What is expected.
Every line of the entries below that mentions "grey" is to be copied out.

Record set.
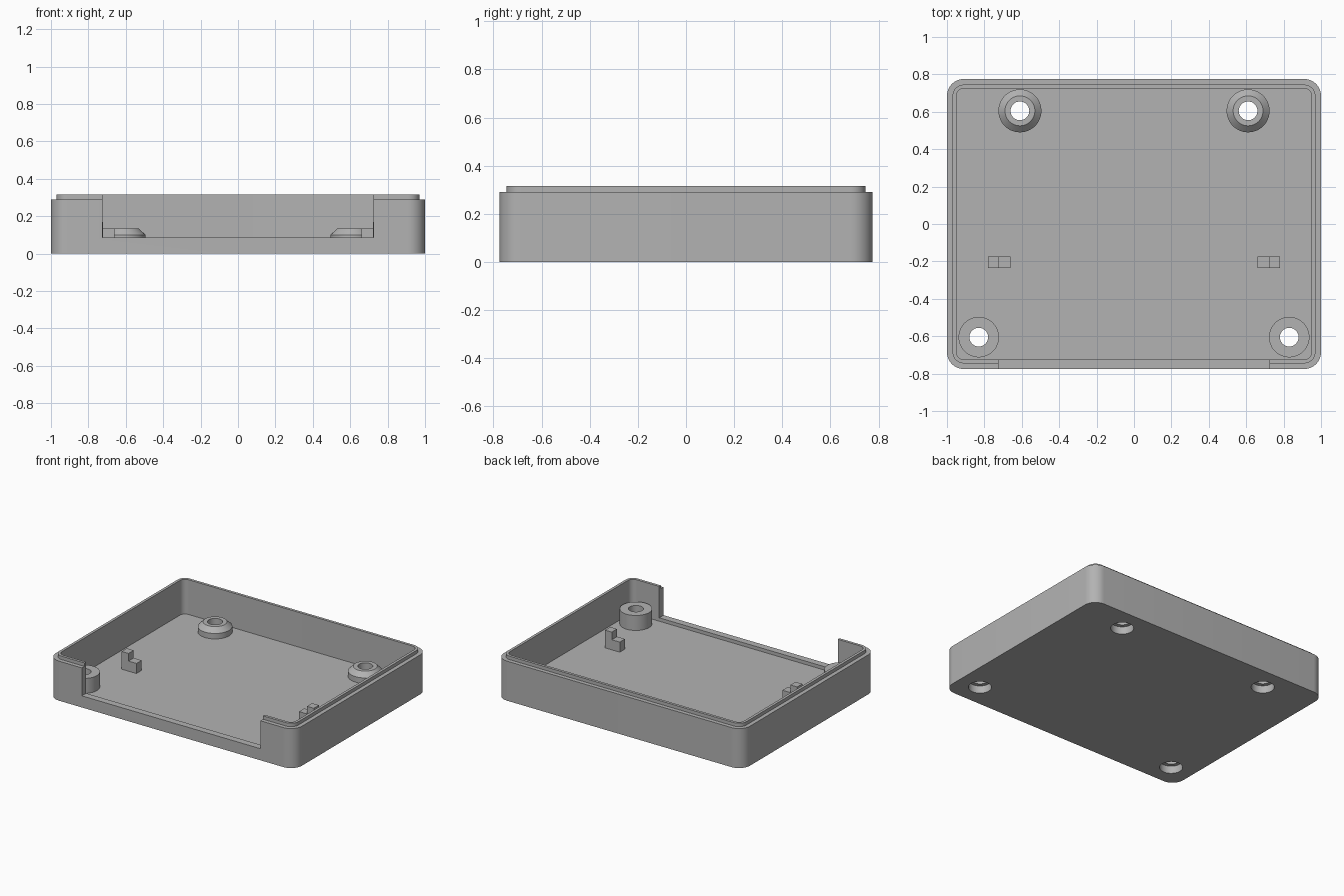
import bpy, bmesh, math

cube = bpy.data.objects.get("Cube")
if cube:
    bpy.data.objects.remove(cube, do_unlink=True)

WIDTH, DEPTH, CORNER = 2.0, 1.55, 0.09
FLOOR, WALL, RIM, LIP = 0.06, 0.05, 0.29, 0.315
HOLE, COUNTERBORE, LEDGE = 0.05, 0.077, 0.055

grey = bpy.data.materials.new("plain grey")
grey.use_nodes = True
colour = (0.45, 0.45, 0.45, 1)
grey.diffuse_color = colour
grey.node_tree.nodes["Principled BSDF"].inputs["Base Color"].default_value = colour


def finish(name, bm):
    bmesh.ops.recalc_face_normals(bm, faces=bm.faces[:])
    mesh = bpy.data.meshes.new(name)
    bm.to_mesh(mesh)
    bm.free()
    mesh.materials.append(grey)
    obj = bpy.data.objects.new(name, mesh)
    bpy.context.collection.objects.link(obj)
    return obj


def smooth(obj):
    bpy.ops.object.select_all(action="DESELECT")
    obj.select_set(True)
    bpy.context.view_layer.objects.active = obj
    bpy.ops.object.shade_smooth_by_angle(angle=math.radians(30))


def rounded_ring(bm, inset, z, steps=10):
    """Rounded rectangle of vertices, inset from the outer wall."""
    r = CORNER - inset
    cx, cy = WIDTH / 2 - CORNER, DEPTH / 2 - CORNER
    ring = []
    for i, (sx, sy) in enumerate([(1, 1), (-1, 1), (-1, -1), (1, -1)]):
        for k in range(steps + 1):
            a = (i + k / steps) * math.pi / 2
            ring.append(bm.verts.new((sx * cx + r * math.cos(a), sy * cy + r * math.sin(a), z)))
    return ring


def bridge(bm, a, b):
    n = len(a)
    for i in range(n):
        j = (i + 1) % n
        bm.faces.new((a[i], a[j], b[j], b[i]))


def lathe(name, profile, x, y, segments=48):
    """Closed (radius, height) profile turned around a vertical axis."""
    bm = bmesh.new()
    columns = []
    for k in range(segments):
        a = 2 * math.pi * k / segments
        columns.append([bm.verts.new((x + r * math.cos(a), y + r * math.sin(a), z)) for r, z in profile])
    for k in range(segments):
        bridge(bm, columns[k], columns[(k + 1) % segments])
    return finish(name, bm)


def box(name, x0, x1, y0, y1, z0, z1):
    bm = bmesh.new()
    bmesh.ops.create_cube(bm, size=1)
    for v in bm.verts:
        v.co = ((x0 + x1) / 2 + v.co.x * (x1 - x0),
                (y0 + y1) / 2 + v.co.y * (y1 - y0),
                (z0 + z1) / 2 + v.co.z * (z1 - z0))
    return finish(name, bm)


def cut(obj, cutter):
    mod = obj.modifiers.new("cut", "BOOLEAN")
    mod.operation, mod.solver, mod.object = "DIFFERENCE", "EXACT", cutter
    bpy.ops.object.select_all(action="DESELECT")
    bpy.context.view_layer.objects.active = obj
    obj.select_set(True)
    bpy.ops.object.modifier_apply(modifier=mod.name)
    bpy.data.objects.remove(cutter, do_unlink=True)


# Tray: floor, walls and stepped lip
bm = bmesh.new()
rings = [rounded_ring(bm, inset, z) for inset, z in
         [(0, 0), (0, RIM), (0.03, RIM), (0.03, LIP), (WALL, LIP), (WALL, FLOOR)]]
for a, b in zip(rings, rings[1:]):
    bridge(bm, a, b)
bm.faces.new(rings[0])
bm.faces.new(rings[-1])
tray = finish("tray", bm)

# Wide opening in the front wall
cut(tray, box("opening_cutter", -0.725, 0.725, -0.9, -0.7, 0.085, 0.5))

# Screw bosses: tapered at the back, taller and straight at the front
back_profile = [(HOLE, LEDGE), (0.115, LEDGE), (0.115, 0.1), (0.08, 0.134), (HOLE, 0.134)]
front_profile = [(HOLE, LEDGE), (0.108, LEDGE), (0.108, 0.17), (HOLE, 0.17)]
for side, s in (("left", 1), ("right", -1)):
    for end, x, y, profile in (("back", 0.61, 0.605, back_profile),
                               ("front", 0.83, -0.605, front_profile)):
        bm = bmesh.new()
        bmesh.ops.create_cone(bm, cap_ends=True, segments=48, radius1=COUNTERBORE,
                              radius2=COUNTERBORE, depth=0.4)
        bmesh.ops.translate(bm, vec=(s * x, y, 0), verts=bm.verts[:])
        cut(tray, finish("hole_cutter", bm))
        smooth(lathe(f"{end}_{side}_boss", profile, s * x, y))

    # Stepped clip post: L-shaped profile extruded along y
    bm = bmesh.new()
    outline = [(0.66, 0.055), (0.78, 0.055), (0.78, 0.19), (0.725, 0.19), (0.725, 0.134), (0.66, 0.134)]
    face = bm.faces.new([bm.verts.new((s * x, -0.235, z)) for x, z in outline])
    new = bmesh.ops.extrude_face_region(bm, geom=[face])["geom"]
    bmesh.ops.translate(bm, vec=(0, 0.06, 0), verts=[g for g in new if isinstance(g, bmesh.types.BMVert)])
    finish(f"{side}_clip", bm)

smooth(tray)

Solution to the problem.
grey = bpy.data.materials.new("plain grey")
grey.use_nodes = True
grey.diffuse_color = colour
grey.node_tree.nodes["Principled BSDF"].inputs["Base Color"].default_value = colour
    mesh.materials.append(grey)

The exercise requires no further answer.